August 1, 2012

As you might expect, I have had a lot of questions on watering lawns recently.
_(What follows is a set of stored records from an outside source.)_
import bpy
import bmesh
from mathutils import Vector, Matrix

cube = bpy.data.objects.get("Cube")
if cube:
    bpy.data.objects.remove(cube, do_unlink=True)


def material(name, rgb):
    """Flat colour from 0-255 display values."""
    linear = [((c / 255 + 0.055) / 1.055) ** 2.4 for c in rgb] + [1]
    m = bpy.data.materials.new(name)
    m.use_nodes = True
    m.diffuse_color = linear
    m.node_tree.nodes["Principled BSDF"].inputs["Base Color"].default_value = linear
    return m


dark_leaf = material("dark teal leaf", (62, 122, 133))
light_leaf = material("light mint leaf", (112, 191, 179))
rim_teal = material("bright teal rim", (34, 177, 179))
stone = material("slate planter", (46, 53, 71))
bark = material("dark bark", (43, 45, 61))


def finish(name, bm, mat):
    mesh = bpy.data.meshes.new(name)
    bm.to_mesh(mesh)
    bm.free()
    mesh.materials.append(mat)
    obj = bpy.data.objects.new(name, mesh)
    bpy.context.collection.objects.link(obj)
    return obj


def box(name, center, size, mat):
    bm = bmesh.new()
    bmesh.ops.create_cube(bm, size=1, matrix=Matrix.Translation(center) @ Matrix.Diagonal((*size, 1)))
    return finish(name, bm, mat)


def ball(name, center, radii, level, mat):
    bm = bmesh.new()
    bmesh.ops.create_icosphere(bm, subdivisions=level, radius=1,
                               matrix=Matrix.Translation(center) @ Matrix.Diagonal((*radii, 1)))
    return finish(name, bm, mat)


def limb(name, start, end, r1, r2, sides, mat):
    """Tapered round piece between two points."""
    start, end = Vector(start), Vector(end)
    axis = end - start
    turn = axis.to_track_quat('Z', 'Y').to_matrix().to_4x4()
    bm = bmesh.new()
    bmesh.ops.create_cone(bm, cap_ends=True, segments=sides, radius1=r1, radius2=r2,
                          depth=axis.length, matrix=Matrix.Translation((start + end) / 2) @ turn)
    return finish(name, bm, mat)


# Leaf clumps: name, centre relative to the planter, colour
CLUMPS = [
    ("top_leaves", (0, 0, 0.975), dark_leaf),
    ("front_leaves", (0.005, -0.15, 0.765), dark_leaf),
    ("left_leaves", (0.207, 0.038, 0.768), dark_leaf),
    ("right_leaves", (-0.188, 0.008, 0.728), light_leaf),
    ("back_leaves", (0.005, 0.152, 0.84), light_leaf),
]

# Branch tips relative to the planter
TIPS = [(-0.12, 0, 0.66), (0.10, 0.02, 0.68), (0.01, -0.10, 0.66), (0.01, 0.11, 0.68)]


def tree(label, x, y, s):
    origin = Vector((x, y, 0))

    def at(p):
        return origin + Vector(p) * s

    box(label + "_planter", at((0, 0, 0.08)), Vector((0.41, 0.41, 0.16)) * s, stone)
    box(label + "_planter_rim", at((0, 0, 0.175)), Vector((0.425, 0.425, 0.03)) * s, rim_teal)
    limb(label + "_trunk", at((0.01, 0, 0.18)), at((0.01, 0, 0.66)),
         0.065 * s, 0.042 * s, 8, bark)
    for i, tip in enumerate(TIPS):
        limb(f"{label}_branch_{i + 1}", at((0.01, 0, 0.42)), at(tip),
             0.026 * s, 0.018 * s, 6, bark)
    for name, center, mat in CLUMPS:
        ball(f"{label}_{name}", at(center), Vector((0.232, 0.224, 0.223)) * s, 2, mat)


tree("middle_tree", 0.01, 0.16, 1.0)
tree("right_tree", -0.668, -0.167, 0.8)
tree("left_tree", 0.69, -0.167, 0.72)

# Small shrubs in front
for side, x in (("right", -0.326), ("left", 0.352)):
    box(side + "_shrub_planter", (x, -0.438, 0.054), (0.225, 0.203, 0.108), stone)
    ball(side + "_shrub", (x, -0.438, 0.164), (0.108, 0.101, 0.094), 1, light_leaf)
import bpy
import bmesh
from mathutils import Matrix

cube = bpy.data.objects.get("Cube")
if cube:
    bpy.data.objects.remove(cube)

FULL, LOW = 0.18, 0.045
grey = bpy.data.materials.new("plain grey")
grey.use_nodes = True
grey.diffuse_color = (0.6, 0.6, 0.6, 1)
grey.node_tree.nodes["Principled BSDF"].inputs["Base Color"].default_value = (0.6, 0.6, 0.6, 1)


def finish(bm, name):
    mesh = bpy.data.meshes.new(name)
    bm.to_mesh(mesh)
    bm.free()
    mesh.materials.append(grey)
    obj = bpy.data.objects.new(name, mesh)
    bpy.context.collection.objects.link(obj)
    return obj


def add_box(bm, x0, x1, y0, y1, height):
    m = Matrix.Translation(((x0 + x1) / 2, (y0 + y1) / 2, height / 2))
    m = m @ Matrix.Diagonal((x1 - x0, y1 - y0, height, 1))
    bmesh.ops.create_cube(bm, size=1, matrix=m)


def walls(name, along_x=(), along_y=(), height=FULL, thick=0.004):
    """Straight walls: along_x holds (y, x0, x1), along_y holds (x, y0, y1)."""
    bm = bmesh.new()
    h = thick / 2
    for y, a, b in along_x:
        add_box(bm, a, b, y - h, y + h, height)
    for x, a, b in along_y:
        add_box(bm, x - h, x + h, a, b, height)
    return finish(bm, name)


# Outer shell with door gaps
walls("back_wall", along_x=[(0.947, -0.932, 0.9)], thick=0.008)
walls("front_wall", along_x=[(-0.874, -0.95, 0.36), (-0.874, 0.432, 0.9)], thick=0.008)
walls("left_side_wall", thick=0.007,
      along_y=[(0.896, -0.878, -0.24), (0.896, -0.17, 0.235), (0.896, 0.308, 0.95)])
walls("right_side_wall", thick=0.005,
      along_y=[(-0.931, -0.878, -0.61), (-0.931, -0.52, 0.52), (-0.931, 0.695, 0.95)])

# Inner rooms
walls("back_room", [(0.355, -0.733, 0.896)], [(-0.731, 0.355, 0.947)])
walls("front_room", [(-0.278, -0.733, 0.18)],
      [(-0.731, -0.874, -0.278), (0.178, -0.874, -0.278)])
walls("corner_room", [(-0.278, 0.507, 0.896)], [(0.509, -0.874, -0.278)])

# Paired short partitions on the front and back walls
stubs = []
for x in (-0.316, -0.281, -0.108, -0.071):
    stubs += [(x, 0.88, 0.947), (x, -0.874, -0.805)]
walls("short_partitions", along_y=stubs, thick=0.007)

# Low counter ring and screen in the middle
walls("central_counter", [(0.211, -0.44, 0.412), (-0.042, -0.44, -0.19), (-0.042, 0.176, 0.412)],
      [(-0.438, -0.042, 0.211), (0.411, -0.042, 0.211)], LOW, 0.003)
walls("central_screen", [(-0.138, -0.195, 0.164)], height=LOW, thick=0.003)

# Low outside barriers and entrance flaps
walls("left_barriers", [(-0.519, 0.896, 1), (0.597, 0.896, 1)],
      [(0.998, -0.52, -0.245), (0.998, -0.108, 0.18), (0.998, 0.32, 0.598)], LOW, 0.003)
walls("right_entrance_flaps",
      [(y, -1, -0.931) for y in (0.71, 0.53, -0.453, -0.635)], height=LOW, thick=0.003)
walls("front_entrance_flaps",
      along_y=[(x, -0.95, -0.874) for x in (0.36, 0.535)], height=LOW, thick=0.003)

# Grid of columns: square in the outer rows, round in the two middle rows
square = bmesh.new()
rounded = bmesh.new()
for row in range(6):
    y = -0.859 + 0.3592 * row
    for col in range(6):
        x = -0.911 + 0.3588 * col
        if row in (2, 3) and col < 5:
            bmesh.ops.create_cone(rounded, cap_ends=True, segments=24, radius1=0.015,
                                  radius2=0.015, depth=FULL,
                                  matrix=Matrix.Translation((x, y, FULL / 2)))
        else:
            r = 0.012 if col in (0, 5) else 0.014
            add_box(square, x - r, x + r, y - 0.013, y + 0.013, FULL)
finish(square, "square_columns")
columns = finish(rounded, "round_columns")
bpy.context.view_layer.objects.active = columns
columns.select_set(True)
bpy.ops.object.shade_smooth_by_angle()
My standard answer is that watering is good and you should do it if you have no shortage of water and money.  That covers about 5% of the population.  The other 95% who don’t want to spend a fortune of water or are under water restrictions are generally looking for another answer.

If you have 1 to 2 year old sod or a new seeding from last fall or this spring, I would water.  This grass may not be mature enough to survive and watering will be worth the expense.  Mature Kentucky bluegrass lawns should be fine, however.

Let me begin by sharing my experiences in the last big drought in 1988.  In central Iowa, that drought was worse than this one.  Lawns went dormant in May and did not recover until well into September.  If you remember, we had pretty good spring moisture this year.  I mowed non-irrigated turf until nearly the end of June.  In 1988, I was amazed by how well the turf recovered in the fall, even on areas that had been dormant for 15 weeks or more and had been subjected to several 100 degree + days.  

Kentucky bluegrass has an underground stem system called rhizomes.  These rhizomes are protected underground.  They have a series of swollen areas on the stem called nodes.  Each node contains a bud.  These buds have an incredible ability to survive drought and to regrow when moisture is available.   Most of the plant can die, but if the bud is alive the plant will come back.

In 1988, I looked at Kentucky bluegrass fairways on golf courses.  Where these fairways were not watered, cart traffic had worn them down to the soil surface.  I was asked if I thought that these would recover.  My answer in August of 1988 was ‘no’ I do not think they will make it and you will have to reseed.  I was wrong.  I went back and looked at these fairways in the fall and could hardly believe at how well they had recovered.  

I am betting this year that we will be fine and that most people will be surprised by the recovery when temperatures cool and the rains return.  I have not been watering my own lawn and am counting on complete recovery.

Some lawns will be damaged.  There can be grubs or other insects that damage turf.  Some will lose perennial ryegrass and may be thin following recovery.  But Kentucky bluegrass lawns should be fine.

Another common question is “should I fertilize my lawn at the regular time”.  The answer is yes, go ahead.  Even if the grass is dormant, the fertilizer will not hurt it and it will help with recovery later (see the July 20 blog).  I will be fertilizing my dry turf areas in the middle of August.

I will continue to monitor lawns though the fall and put up some updates on the blog.  This morning, August 1, I drove around central Iowa and took some pictures of lawns.  We have had an inch and half or more moisture in the last week.  I am already seeing some recovery from that moisture.  Here are some pictures from this morning.

This lawn has been dormant by for about 6 weeks.

Here is one that has received some water, but is still under stress.

Not watered on the left, some irrigation during July on the right.

Not watered on left, fully irrigated during July on the right.


Nick Christians Professor

Nick Christians, Ph.D. – University professor of turfgrass management, Iowa State University, Department of Horticulture, Ames, IA, and adjunct faculty, Department of Agronomy, Iowa State University, Ames, IA. Dr. Christians received his B.S. from the Colorado State University ...